=== Material to process ===
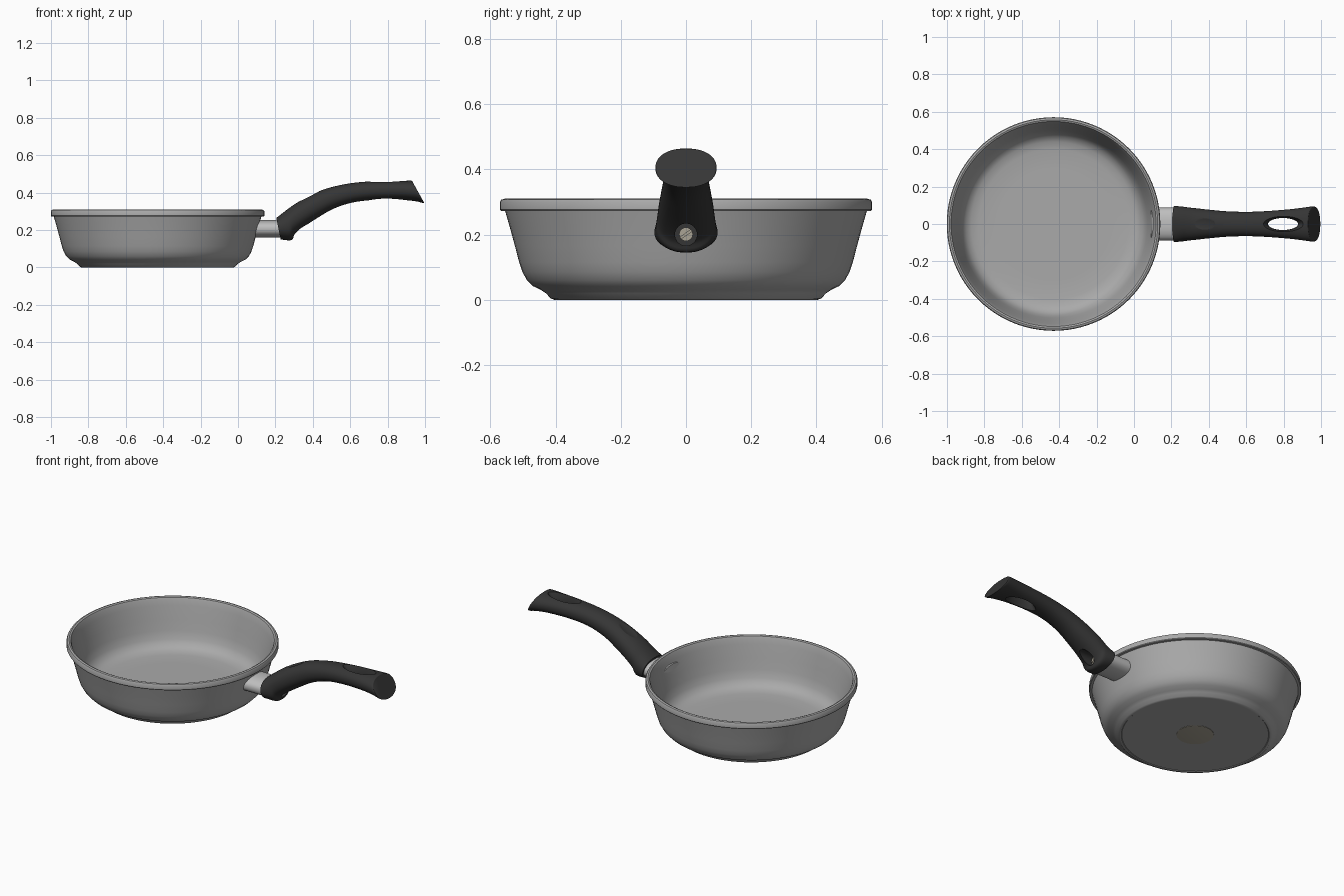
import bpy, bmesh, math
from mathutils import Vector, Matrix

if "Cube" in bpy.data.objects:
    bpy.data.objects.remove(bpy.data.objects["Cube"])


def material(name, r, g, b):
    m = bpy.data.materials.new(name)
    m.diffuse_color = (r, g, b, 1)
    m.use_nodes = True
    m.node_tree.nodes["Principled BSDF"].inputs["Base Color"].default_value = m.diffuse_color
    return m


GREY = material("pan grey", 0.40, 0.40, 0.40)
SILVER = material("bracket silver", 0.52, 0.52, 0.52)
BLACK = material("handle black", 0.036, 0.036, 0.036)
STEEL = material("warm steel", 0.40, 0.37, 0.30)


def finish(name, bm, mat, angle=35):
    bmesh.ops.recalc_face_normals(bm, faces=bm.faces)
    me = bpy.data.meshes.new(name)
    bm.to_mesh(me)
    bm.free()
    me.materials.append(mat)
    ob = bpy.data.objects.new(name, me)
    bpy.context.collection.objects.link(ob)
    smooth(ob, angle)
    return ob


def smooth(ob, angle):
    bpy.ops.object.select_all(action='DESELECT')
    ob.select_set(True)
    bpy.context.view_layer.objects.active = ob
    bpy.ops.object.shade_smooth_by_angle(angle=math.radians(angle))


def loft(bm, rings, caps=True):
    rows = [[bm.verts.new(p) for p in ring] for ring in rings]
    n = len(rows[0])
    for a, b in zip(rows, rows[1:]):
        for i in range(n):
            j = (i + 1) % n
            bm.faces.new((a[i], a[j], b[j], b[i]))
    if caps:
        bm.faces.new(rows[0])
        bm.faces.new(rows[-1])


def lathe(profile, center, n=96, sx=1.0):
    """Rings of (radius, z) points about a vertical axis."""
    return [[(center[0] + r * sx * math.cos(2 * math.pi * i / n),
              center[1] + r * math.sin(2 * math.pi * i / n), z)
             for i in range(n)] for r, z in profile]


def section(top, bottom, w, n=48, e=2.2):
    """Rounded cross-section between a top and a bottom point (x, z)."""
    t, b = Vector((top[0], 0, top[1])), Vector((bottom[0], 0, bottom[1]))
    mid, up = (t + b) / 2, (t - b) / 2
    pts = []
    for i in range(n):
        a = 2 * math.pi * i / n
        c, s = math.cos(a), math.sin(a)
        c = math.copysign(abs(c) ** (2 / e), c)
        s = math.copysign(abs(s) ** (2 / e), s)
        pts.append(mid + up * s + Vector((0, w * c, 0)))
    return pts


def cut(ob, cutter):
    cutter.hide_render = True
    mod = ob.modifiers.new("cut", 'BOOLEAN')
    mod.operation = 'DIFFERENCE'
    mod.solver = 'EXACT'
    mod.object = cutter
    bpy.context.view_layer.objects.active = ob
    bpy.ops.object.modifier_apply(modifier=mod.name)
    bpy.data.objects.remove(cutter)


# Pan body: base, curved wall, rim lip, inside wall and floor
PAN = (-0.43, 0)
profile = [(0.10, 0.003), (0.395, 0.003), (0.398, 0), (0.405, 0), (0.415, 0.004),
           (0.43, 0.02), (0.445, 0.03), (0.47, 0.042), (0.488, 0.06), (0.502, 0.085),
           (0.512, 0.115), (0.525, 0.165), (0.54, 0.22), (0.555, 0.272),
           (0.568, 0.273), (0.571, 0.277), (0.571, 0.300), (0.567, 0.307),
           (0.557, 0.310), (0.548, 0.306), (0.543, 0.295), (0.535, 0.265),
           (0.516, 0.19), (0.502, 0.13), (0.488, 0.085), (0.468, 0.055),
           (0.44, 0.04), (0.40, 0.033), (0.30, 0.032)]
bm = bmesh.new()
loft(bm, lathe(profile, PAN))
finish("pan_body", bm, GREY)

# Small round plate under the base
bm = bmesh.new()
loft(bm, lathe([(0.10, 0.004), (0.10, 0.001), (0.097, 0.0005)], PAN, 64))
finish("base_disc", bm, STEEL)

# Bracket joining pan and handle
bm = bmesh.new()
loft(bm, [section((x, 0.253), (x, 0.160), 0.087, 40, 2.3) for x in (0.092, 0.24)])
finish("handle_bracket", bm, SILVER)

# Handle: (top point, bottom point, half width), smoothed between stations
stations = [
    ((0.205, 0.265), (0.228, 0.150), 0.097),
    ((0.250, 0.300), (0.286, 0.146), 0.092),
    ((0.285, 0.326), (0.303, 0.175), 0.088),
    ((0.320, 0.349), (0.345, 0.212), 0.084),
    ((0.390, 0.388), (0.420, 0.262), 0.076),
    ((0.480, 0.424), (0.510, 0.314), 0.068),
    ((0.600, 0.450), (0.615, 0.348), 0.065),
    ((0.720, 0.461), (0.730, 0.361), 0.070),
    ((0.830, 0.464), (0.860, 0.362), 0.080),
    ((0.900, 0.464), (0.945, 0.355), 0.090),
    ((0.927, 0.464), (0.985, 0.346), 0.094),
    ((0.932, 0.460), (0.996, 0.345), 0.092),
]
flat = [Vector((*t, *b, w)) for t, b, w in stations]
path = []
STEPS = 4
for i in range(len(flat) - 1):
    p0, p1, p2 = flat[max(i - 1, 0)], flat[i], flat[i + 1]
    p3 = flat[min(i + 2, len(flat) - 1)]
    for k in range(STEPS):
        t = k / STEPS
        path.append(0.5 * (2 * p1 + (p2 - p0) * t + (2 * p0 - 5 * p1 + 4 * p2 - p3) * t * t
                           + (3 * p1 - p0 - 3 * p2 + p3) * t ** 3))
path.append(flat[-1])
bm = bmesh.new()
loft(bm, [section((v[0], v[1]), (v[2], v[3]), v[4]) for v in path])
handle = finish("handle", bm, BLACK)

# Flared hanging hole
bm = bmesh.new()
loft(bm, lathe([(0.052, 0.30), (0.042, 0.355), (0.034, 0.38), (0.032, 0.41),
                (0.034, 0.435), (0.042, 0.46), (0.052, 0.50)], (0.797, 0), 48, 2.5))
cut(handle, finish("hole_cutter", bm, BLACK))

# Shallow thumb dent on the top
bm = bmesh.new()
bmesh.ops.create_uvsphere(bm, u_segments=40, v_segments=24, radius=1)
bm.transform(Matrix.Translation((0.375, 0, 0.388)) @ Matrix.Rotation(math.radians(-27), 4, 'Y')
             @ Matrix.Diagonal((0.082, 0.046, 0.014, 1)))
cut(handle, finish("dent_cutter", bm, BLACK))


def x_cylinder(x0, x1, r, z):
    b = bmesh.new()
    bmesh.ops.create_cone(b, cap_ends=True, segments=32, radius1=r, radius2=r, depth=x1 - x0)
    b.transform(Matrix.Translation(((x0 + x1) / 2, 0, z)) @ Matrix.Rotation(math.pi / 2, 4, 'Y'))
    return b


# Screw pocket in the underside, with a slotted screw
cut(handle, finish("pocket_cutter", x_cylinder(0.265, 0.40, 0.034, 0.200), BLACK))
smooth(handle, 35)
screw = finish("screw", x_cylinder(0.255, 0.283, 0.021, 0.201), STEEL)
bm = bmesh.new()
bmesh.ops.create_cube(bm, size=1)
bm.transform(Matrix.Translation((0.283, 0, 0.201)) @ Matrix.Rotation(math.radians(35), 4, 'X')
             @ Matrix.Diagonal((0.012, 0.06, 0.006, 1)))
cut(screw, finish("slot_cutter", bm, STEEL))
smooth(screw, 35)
* * *
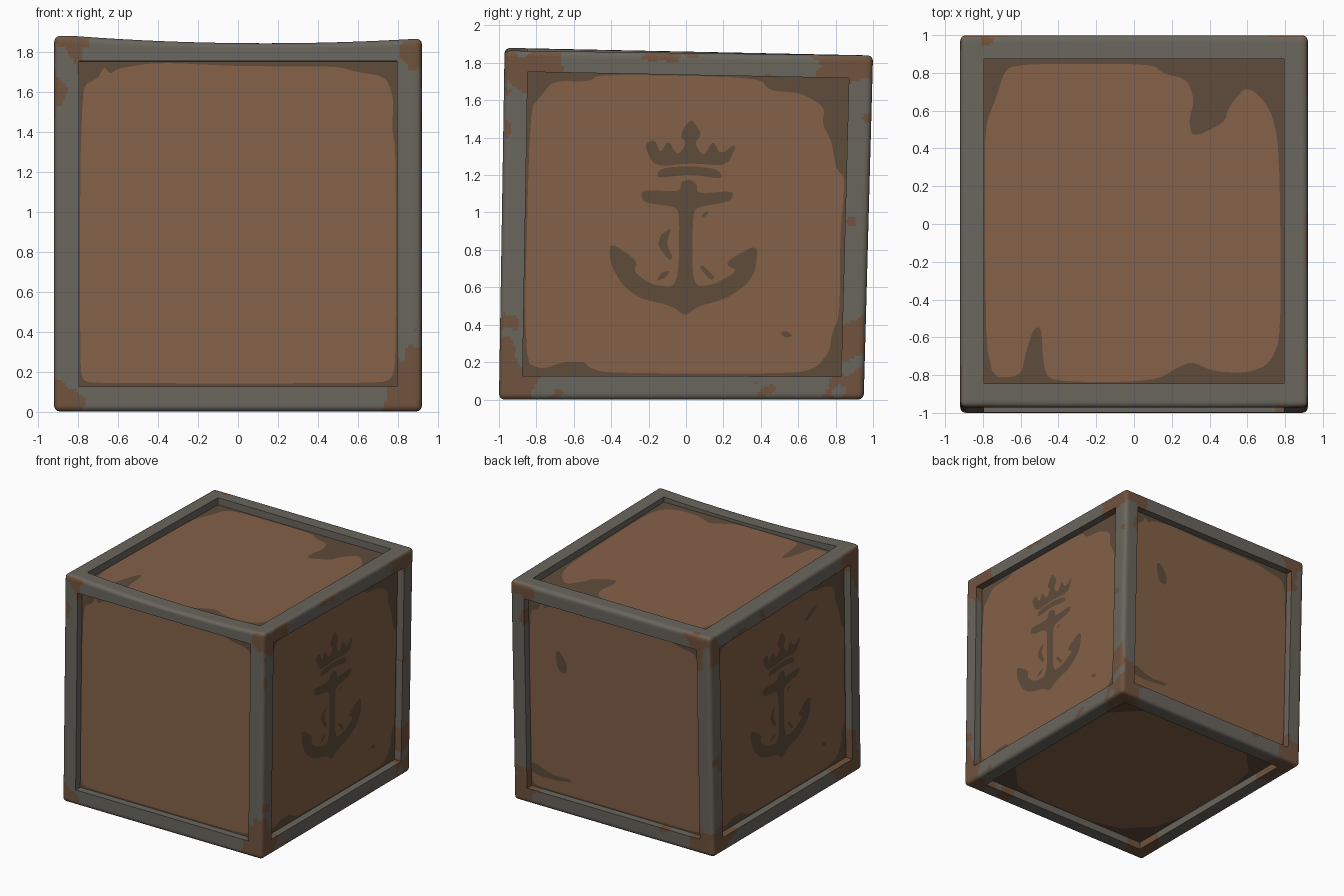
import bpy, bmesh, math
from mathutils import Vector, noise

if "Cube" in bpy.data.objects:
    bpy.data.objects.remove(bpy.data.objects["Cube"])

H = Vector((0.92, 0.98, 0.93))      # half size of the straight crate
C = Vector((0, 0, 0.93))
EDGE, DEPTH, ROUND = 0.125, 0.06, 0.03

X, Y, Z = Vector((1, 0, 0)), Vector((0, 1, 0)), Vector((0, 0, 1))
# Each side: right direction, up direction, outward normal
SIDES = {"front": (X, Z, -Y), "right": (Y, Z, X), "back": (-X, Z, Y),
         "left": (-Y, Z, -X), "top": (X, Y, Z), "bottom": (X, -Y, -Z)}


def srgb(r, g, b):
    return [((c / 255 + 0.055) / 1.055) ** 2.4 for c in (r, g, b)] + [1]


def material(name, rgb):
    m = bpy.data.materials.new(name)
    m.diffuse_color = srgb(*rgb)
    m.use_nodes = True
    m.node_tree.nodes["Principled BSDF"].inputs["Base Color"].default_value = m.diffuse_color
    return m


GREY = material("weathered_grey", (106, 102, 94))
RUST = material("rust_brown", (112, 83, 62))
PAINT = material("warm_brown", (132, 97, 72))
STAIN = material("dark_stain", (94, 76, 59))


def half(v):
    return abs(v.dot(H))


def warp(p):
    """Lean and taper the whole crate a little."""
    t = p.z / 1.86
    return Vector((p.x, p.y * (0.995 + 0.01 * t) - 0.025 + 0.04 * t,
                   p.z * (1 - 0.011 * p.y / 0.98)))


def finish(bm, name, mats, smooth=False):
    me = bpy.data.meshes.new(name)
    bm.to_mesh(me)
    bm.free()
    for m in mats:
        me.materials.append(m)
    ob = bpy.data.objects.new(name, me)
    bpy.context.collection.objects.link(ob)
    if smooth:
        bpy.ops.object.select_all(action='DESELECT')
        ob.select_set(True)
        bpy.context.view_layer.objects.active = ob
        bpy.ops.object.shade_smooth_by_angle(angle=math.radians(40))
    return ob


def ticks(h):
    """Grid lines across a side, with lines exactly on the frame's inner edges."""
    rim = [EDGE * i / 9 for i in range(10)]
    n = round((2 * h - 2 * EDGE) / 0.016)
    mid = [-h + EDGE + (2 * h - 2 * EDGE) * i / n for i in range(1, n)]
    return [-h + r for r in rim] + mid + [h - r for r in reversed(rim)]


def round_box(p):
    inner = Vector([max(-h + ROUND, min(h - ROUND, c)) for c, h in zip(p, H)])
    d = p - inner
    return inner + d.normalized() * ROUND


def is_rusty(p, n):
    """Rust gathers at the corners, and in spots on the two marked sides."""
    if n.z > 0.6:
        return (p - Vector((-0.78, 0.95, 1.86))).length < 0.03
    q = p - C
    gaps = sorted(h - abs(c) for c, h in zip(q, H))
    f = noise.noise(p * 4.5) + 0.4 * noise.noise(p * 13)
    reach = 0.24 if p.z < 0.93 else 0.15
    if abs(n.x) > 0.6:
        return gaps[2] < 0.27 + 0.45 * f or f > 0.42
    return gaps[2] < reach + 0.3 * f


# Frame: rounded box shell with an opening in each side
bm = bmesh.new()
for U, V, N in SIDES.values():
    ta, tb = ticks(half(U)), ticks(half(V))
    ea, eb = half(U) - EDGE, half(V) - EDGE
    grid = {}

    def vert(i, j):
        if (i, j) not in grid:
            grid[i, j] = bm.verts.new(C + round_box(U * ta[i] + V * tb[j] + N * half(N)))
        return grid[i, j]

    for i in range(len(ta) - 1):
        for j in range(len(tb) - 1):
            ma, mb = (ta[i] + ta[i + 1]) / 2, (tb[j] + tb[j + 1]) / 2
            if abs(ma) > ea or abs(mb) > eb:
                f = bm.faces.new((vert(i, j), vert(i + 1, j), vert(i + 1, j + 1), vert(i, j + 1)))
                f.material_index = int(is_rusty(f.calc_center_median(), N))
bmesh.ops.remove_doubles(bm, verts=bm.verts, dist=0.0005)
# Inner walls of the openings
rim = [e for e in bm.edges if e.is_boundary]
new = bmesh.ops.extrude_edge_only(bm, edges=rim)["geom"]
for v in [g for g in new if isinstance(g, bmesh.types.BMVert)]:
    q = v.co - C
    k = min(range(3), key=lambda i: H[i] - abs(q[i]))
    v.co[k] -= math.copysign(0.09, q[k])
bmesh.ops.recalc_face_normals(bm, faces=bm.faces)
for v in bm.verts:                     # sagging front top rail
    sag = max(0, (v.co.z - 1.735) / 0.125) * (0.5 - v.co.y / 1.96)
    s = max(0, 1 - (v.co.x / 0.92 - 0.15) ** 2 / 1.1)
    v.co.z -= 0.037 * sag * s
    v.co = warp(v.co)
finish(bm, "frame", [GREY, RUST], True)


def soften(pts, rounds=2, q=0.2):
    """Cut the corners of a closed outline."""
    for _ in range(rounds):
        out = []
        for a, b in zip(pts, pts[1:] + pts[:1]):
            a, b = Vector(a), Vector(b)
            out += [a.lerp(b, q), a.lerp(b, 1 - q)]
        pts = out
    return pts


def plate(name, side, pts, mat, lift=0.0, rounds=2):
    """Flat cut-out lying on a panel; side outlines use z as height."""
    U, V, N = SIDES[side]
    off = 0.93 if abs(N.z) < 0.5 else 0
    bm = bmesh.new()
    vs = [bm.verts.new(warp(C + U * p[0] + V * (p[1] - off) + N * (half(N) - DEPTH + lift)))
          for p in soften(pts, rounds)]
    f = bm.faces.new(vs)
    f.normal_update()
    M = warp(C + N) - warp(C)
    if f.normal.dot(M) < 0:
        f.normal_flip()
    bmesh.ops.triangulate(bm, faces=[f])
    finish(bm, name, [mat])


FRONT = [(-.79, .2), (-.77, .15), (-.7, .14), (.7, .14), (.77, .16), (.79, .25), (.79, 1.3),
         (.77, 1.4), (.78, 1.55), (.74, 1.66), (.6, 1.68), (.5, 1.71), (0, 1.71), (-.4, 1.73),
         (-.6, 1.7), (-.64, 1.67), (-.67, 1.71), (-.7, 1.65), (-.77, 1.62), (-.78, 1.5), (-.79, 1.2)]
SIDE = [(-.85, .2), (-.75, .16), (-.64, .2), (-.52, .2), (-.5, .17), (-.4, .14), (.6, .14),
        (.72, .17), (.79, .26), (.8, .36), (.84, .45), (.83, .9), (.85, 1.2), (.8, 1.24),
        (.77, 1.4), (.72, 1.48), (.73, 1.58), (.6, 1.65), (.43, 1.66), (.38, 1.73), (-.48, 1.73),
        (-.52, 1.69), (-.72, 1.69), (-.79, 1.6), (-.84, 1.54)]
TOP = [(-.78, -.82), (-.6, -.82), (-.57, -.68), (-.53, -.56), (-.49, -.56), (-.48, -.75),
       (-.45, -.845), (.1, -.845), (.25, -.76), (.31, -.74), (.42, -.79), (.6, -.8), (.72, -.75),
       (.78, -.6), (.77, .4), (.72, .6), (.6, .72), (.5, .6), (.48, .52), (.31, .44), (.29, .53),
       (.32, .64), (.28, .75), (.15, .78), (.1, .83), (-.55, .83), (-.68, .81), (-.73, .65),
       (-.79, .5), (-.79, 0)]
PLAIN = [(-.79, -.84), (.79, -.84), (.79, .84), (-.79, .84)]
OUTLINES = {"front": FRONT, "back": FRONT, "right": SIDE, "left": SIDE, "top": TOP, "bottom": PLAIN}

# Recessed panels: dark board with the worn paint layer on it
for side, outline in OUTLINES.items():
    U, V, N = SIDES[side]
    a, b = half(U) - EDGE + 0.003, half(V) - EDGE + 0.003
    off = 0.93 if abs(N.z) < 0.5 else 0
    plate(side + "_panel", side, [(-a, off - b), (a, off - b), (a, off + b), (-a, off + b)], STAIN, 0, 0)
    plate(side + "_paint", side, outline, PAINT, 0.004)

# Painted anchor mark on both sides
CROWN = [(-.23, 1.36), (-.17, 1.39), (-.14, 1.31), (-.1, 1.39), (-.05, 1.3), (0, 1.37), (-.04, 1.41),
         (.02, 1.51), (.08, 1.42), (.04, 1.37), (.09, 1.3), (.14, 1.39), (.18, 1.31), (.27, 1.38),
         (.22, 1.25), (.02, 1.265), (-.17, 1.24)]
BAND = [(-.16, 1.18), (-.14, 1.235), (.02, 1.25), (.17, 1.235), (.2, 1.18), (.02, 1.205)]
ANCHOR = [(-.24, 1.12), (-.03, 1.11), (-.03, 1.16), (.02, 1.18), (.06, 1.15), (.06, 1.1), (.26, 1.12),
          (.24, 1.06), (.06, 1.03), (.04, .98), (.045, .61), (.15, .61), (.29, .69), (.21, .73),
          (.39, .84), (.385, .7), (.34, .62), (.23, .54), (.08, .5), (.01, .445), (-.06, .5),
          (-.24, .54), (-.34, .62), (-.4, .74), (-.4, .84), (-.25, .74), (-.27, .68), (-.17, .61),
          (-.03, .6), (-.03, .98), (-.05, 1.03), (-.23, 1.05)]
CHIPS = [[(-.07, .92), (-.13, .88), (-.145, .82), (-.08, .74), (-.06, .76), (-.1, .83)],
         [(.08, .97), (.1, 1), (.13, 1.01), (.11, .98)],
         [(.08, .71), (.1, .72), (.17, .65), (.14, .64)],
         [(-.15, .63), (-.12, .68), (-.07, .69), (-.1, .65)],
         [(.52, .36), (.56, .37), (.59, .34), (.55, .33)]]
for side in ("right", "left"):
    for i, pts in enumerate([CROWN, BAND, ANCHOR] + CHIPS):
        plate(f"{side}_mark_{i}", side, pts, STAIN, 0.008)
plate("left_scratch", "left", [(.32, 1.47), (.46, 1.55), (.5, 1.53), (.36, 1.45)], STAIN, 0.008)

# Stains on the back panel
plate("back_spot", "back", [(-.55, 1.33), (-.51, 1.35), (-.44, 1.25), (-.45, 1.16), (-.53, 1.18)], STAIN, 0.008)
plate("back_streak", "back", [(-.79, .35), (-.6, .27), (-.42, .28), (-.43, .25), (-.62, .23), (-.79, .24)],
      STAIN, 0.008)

=== Task prompt ===
Word for word, restate the lines of the listing above starting at the line with "p0, p1, p2 = flat[max(i" and ending at the line with "0.046, 0.014, 1)))", and nothing outside them.

=== Reply ===
    p0, p1, p2 = flat[max(i - 1, 0)], flat[i], flat[i + 1]
    p3 = flat[min(i + 2, len(flat) - 1)]
    for k in range(STEPS):
        t = k / STEPS
        path.append(0.5 * (2 * p1 + (p2 - p0) * t + (2 * p0 - 5 * p1 + 4 * p2 - p3) * t * t
                           + (3 * p1 - p0 - 3 * p2 + p3) * t ** 3))
path.append(flat[-1])
bm = bmesh.new()
loft(bm, [section((v[0], v[1]), (v[2], v[3]), v[4]) for v in path])
handle = finish("handle", bm, BLACK)

# Flared hanging hole
bm = bmesh.new()
loft(bm, lathe([(0.052, 0.30), (0.042, 0.355), (0.034, 0.38), (0.032, 0.41),
                (0.034, 0.435), (0.042, 0.46), (0.052, 0.50)], (0.797, 0), 48, 2.5))
cut(handle, finish("hole_cutter", bm, BLACK))

# Shallow thumb dent on the top
bm = bmesh.new()
bmesh.ops.create_uvsphere(bm, u_segments=40, v_segments=24, radius=1)
bm.transform(Matrix.Translation((0.375, 0, 0.388)) @ Matrix.Rotation(math.radians(-27), 4, 'Y')
             @ Matrix.Diagonal((0.082, 0.046, 0.014, 1)))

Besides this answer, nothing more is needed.